Brett Whiteley, ArtistTo Culture
As one of Australia's most venerated painters, Sydney-born Brett Whiteley (1939-1992) garnered considerable acclaim both at home and abroad. His unique and avant-garde perspective of the Australian landscape has endeared him to the Australian public. His style is one of the most easily identifiable amongst the uninitiated. As a young painter, he famously drew inspiration from Lloyd Rees' work, particularly his paintings of Sydney Harbour. Between 1976-1978, Whiteley won each of the Archibald, Sulman and Wynne prizes twice. He traveled extensively, working in London, New York and Fiji. While in London he married Wendy Julius and they had their only child Arkie (1964-2001), whose acting career was cut short by cancer. He always credited his wife Wendy Whiteley as being his muse although they divorced in 1989. In 1991 he was awarded the Order of Australia in the Queen's Birthday honours. He became increasingly dependant on alcohol and addicted to heroin and in 1992 was found dead in a motel room in Thirroul, north of Wollongong.
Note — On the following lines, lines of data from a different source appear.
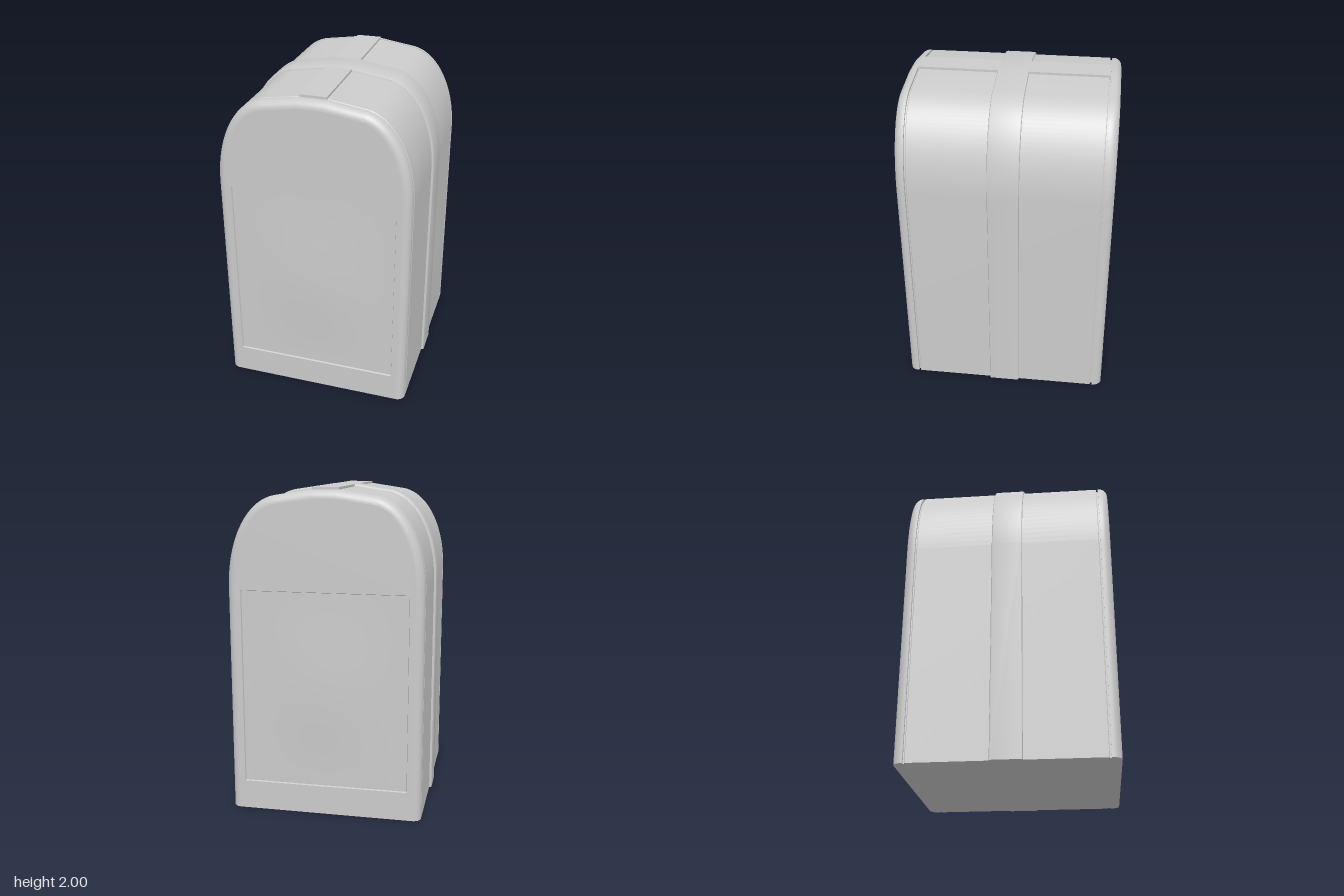
import * as THREE from 'three';
import { toCreasedNormals } from 'three/addons/utils/BufferGeometryUtils.js';

const material = new THREE.MeshStandardMaterial({ color: 0xcccccc });

// Half of the arched outline, from the base up to the flat crown
const half = new THREE.CurvePath();
half.add(new THREE.LineCurve(new THREE.Vector2(0.595, 0), new THREE.Vector2(0.595, 1.4)));
half.add(new THREE.CubicBezierCurve(
  new THREE.Vector2(0.595, 1.4), new THREE.Vector2(0.595, 1.71),
  new THREE.Vector2(0.46, 1.935), new THREE.Vector2(0.29, 1.953)));
half.add(new THREE.LineCurve(new THREE.Vector2(0.29, 1.953), new THREE.Vector2(0.08, 1.985)));

// Full outline, counter-clockwise, moved outwards by `offset`; the base stays at y = 0
function outline(offset) {
  const right = [];
  half.curves.forEach((curve, c) => {
    const n = c === 1 ? 24 : 1;
    for (let i = c ? 1 : 0; i <= n; i++) {
      const p = curve.getPoint(i / n);
      const t = curve.getTangent(i / n);
      right.push(new THREE.Vector2(p.x + t.y * offset, p.y - t.x * offset));
    }
  });
  const left = right.map((p) => new THREE.Vector2(-p.x, p.y)).reverse();
  return right.concat(left);
}

// Skin over arched sections given as [z, offset], z rising
function archLoft(sections, closeFront = true) {
  const pos = [], index = [];
  const n = outline(0).length;
  for (const [z, offset] of sections) {
    for (const p of outline(offset)) pos.push(p.x, p.y, z);
  }
  for (let i = 0; i < sections.length - 1; i++) {
    for (let j = 0; j < n; j++) {
      const a = i * n + j, b = i * n + (j + 1) % n;
      index.push(a, b, a + n, b, b + n, a + n);
    }
  }
  const last = (sections.length - 1) * n;
  for (let k = 1; k < n - 1; k++) {
    index.push(0, k + 1, k);
    if (closeFront) index.push(last, last + k, last + k + 1);
  }
  const g = new THREE.BufferGeometry();
  g.setAttribute('position', new THREE.Float32BufferAttribute(pos, 3));
  g.setIndex(index);
  return toCreasedNormals(g, 0.6);
}

function part(name, geometry) {
  const mesh = new THREE.Mesh(geometry, material);
  mesh.name = name;
  return mesh;
}

// Panel with a short wall round its edge and a soft bulge in the middle
function panelGeometry(w, h, depth, bulge) {
  const n = 26;
  const g = new THREE.PlaneGeometry(w, h, n, n);
  const p = g.attributes.position;
  const place = (i) => (i === 0 ? -1 : i === n ? 1 : THREE.MathUtils.mapLinear(i, 1, n - 1, -0.994, 0.994));
  for (let k = 0; k < p.count; k++) {
    const i = k % (n + 1), j = Math.floor(k / (n + 1));
    const u = place(i), v = -place(j);
    const rim = i === 0 || j === 0 || i === n || j === n;
    const dome = (Math.cos(u * Math.PI / 2) * Math.cos(v * Math.PI / 2)) ** 2;
    p.setXYZ(k, u * w / 2, v * h / 2, rim ? 0 : bulge * dome - depth);
  }
  return toCreasedNormals(g, 0.6);
}

// Rounded end shell with a framed panel, facing +z
function endShell() {
  const group = new THREE.Group();
  const z0 = 0.585, z1 = 0.645, r = 0.05;
  const sections = [[z0, 0]];
  for (let i = 0; i <= 8; i++) {
    const a = (i / 8) * Math.PI / 2;
    sections.push([z1 - r + r * Math.sin(a), r * Math.cos(a) - r]);
  }
  group.add(part('endRim', archLoft(sections, false)));

  const [x, y0, y1] = [0.51, 0.18, 1.39];
  const face = new THREE.Shape(outline(-r));
  face.holes.push(new THREE.Path([
    new THREE.Vector2(-x, y0), new THREE.Vector2(-x, y1),
    new THREE.Vector2(x, y1), new THREE.Vector2(x, y0)]));
  const faceMesh = part('endFace', new THREE.ShapeGeometry(face));
  faceMesh.position.z = z1;

  const panel = part('endPanel', panelGeometry(2 * x, y1 - y0, 0.01, 0.015));
  panel.position.set(0, (y0 + y1) / 2, z1);
  group.add(faceMesh, panel);
  return group;
}

export function createModel() {
  const model = new THREE.Group();
  model.name = 'archedContainer';

  // Main body, and the narrower core seen in the grooves
  model.add(part('body', archLoft([[-0.575, -0.004], [-0.571, 0], [0.571, 0], [0.575, -0.004]])));
  model.add(part('grooveCore', archLoft([[-0.59, -0.015], [0.59, -0.015]])));

  // Band over the middle with softened edges
  model.add(part('middleBand', archLoft([
    [-0.095, -0.005], [-0.095, 0.008], [-0.092, 0.013], [-0.086, 0.015],
    [0.086, 0.015], [0.092, 0.013], [0.095, 0.008], [0.095, -0.005]])));

  // Ridge strip along the crown
  const strip = part('ridgeStrip', new THREE.BoxGeometry(0.16, 0.04, 1.165));
  strip.position.y = 1.979;
  model.add(strip);

  // Matching front and back ends
  for (const [name, turn] of [['frontEnd', 0], ['backEnd', Math.PI]]) {
    const end = endShell();
    end.name = name;
    end.rotation.y = turn;
    model.add(end);
  }
  return model;
}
With his own career blossoming after winning a traveling arts scholarship at the age of 21, Beryl Whiteley set up the Brett Whiteley Traveling Scholarship in memory of her son in 1999. His studio, where he lived and worked between 1988 and 1992, was gifted to the Art Gallery of NSW. The Brett Whiteley Studio, 2 Raper St, Surry Hills, is open to the public on the weekends and by appointment.